The problem
Among the lines below, how many have the string "return" in them? Only the number is wanted.
(Beginning of Records to use)
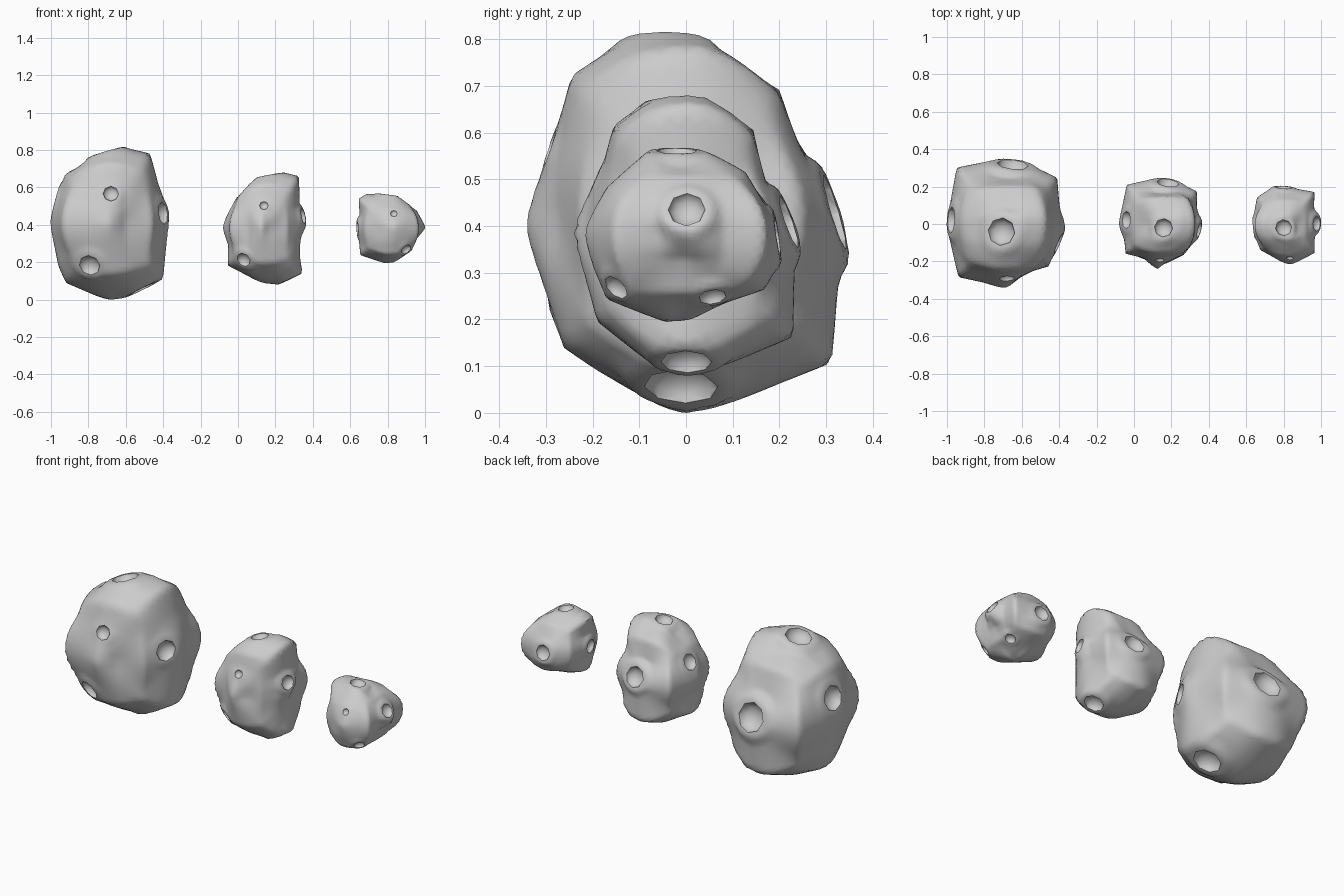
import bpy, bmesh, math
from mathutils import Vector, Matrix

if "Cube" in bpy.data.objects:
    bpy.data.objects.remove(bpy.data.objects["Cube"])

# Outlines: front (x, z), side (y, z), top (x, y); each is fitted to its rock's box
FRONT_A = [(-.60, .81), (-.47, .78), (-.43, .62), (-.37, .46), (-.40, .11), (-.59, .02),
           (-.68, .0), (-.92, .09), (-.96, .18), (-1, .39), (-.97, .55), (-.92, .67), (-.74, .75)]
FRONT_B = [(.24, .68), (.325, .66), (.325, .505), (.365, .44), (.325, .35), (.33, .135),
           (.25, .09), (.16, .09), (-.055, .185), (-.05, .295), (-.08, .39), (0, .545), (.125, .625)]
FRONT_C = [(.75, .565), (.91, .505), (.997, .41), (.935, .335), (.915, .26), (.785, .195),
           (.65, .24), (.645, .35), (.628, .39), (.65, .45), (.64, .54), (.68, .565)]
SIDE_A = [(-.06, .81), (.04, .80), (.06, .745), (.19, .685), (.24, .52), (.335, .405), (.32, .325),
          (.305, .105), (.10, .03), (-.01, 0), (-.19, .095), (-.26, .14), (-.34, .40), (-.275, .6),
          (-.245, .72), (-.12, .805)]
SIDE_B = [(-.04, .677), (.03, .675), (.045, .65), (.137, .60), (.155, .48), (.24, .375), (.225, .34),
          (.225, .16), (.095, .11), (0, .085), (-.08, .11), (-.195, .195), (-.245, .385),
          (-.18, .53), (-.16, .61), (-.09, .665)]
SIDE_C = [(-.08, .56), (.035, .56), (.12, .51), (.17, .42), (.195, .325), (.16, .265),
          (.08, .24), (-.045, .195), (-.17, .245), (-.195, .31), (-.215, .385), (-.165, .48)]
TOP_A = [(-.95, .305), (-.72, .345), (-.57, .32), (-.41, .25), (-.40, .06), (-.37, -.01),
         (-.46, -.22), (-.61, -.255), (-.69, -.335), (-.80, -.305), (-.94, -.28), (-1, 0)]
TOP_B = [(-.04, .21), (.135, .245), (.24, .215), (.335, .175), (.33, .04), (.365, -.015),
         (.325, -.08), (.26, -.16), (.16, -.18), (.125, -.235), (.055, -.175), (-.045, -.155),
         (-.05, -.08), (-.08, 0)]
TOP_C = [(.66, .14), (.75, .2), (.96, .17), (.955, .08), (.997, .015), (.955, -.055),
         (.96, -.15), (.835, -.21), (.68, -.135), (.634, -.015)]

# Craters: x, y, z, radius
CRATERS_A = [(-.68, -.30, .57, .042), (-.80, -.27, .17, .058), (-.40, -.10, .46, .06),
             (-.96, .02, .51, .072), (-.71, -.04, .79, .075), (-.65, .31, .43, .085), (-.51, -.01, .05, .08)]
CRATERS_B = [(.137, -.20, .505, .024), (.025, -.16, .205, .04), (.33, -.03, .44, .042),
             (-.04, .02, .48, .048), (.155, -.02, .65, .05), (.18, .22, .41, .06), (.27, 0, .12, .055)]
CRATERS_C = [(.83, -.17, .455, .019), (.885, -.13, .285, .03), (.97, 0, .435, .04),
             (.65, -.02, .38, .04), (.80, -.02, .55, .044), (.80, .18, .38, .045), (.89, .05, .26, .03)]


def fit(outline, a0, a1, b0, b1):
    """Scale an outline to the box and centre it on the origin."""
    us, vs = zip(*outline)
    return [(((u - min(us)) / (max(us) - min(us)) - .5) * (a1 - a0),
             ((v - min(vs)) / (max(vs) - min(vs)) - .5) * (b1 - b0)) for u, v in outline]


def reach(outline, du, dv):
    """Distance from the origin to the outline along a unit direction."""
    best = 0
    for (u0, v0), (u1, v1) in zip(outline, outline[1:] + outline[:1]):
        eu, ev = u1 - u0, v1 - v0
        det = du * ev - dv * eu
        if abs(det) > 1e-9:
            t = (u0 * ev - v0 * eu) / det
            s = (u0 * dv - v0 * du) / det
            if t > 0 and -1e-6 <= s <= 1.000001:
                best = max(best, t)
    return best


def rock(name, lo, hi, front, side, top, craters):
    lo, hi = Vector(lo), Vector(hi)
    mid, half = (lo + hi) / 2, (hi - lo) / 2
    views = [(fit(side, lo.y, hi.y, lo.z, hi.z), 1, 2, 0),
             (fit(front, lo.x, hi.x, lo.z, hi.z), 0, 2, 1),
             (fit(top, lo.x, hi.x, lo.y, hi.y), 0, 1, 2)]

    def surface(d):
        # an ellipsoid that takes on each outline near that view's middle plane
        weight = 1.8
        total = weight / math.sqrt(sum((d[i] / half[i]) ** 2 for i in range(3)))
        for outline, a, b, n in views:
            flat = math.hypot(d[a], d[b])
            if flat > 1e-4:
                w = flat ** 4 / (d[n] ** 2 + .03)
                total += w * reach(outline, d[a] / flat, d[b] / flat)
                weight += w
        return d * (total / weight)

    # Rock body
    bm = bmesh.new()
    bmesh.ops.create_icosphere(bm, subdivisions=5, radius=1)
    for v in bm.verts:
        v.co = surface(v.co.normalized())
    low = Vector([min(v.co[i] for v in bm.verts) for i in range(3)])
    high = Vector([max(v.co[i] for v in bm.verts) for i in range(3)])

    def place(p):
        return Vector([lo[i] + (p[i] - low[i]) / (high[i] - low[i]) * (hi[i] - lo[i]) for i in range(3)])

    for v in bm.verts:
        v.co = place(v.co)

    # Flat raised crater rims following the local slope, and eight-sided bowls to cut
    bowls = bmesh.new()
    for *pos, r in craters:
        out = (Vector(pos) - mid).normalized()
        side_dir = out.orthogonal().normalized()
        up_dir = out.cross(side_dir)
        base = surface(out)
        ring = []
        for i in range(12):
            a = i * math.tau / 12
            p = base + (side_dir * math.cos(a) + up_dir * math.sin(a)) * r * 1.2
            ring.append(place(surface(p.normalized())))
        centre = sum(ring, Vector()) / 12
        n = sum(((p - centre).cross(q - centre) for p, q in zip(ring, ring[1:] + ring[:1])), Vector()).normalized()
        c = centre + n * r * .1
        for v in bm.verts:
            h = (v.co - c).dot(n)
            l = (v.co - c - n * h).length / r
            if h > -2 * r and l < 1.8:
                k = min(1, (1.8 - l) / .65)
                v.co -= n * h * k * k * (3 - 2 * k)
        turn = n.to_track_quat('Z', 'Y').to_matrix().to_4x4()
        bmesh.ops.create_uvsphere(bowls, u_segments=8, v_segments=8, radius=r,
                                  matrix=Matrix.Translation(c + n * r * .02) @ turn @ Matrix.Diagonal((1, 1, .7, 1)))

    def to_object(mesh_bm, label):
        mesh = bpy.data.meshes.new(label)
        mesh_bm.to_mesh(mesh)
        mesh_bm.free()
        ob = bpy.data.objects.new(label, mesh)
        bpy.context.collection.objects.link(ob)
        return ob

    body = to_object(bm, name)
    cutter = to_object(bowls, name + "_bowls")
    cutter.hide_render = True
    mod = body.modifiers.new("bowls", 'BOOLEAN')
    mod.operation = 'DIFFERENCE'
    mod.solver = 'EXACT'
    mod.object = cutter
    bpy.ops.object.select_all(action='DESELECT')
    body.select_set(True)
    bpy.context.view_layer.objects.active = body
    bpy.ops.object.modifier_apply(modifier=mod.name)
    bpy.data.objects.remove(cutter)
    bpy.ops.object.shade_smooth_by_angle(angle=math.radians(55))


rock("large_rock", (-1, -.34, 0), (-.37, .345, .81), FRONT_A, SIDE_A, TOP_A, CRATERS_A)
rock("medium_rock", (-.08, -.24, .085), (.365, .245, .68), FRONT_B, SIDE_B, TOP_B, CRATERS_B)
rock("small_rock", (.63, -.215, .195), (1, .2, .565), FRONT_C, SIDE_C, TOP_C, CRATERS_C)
(End of Records to use)
(Beginning of Records to use)
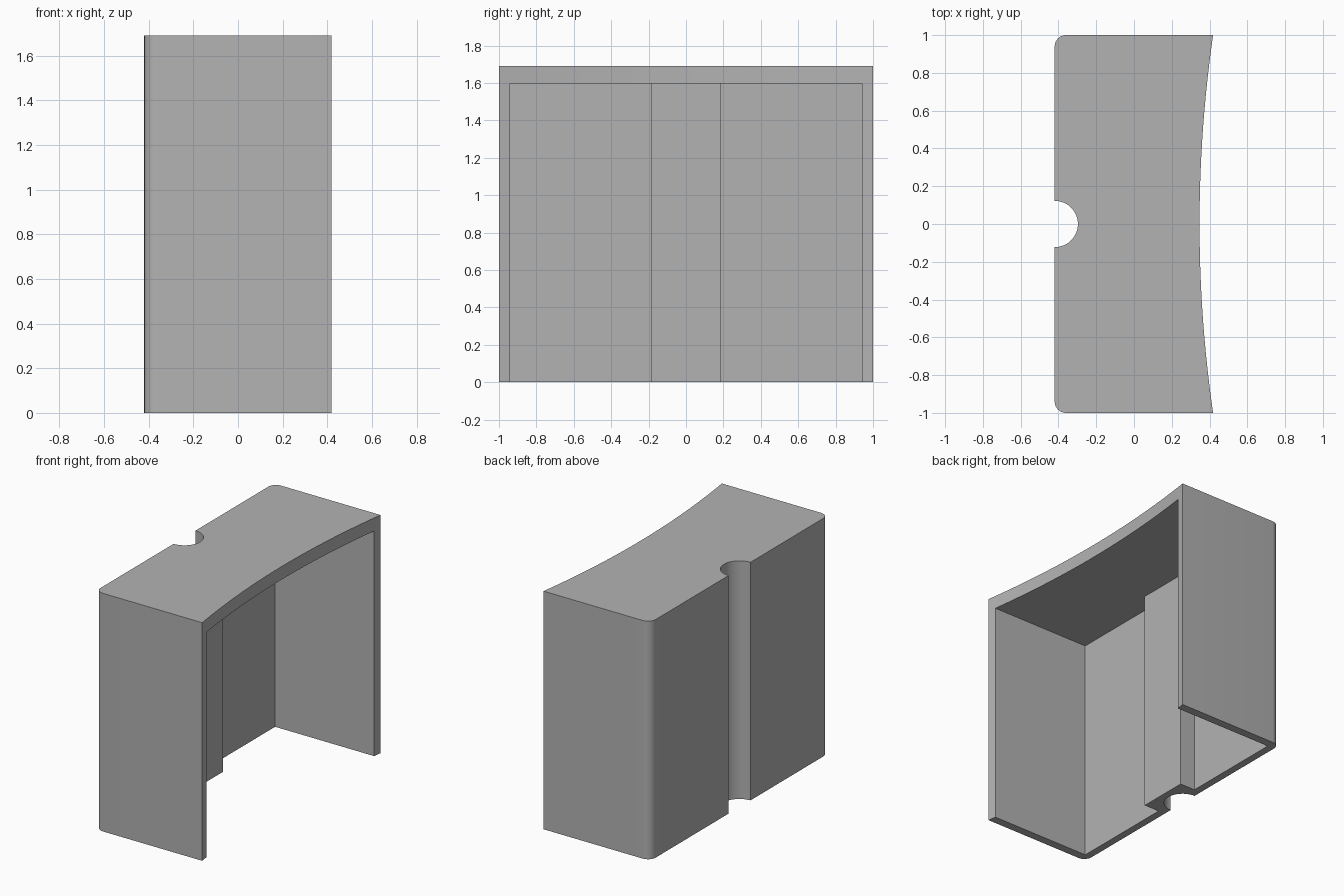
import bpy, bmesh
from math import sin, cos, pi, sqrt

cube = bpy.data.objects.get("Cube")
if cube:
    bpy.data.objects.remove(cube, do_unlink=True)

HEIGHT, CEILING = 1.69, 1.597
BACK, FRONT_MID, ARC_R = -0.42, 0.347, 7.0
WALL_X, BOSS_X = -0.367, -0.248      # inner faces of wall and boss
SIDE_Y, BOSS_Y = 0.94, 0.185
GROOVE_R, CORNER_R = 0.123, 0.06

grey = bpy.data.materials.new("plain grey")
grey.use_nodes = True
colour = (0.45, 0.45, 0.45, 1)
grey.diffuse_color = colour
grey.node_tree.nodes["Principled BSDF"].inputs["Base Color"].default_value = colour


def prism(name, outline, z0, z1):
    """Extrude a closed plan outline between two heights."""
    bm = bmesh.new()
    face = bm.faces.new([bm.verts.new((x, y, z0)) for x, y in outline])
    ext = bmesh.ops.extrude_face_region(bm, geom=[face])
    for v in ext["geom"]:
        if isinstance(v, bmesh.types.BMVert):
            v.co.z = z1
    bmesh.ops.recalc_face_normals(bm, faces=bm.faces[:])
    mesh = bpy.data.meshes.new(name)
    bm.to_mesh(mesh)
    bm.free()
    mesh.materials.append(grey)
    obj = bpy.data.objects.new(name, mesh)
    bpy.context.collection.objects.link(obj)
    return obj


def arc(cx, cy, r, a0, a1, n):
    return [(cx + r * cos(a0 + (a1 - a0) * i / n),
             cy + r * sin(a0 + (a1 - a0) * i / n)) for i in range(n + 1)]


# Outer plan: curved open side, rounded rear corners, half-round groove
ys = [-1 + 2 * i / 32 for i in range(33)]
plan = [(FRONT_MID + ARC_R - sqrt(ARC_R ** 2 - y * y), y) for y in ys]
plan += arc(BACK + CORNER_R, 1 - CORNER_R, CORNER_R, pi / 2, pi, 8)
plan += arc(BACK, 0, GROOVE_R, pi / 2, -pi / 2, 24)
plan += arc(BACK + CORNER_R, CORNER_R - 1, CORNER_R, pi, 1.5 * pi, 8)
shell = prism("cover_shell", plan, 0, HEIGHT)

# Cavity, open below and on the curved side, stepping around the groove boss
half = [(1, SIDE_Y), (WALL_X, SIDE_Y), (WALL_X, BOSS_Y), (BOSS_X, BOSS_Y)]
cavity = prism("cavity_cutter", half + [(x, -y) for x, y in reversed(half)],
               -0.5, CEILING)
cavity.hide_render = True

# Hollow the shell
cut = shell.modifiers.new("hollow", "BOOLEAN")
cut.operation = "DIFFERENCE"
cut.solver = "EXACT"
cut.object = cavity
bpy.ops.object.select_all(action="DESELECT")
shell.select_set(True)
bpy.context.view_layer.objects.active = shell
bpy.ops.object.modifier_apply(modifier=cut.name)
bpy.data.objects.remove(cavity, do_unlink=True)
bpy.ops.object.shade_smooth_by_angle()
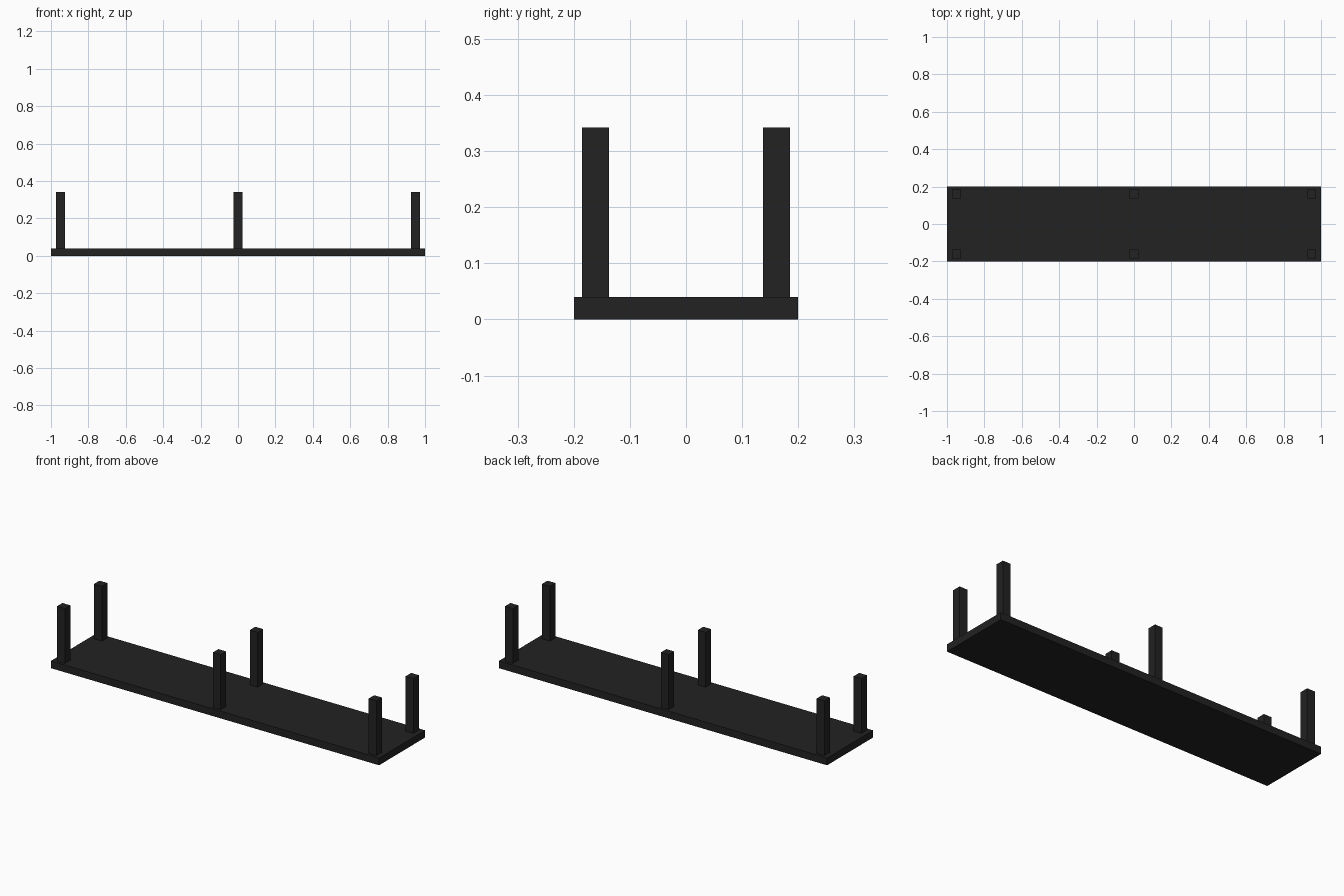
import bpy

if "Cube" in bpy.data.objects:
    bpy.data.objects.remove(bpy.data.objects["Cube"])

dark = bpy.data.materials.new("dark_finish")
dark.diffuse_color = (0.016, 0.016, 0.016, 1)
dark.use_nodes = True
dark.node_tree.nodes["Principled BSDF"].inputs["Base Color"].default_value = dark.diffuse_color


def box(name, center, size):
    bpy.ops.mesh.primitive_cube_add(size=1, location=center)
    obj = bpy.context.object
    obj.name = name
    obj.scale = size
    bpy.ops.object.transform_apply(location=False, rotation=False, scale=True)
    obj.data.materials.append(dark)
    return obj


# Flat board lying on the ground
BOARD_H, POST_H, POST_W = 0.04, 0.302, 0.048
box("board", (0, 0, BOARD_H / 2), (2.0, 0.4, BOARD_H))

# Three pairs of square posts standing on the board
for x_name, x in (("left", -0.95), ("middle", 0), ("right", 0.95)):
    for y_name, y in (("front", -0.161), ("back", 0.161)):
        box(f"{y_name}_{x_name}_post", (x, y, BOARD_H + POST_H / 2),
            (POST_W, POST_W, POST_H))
(End of Records to use)
Result
8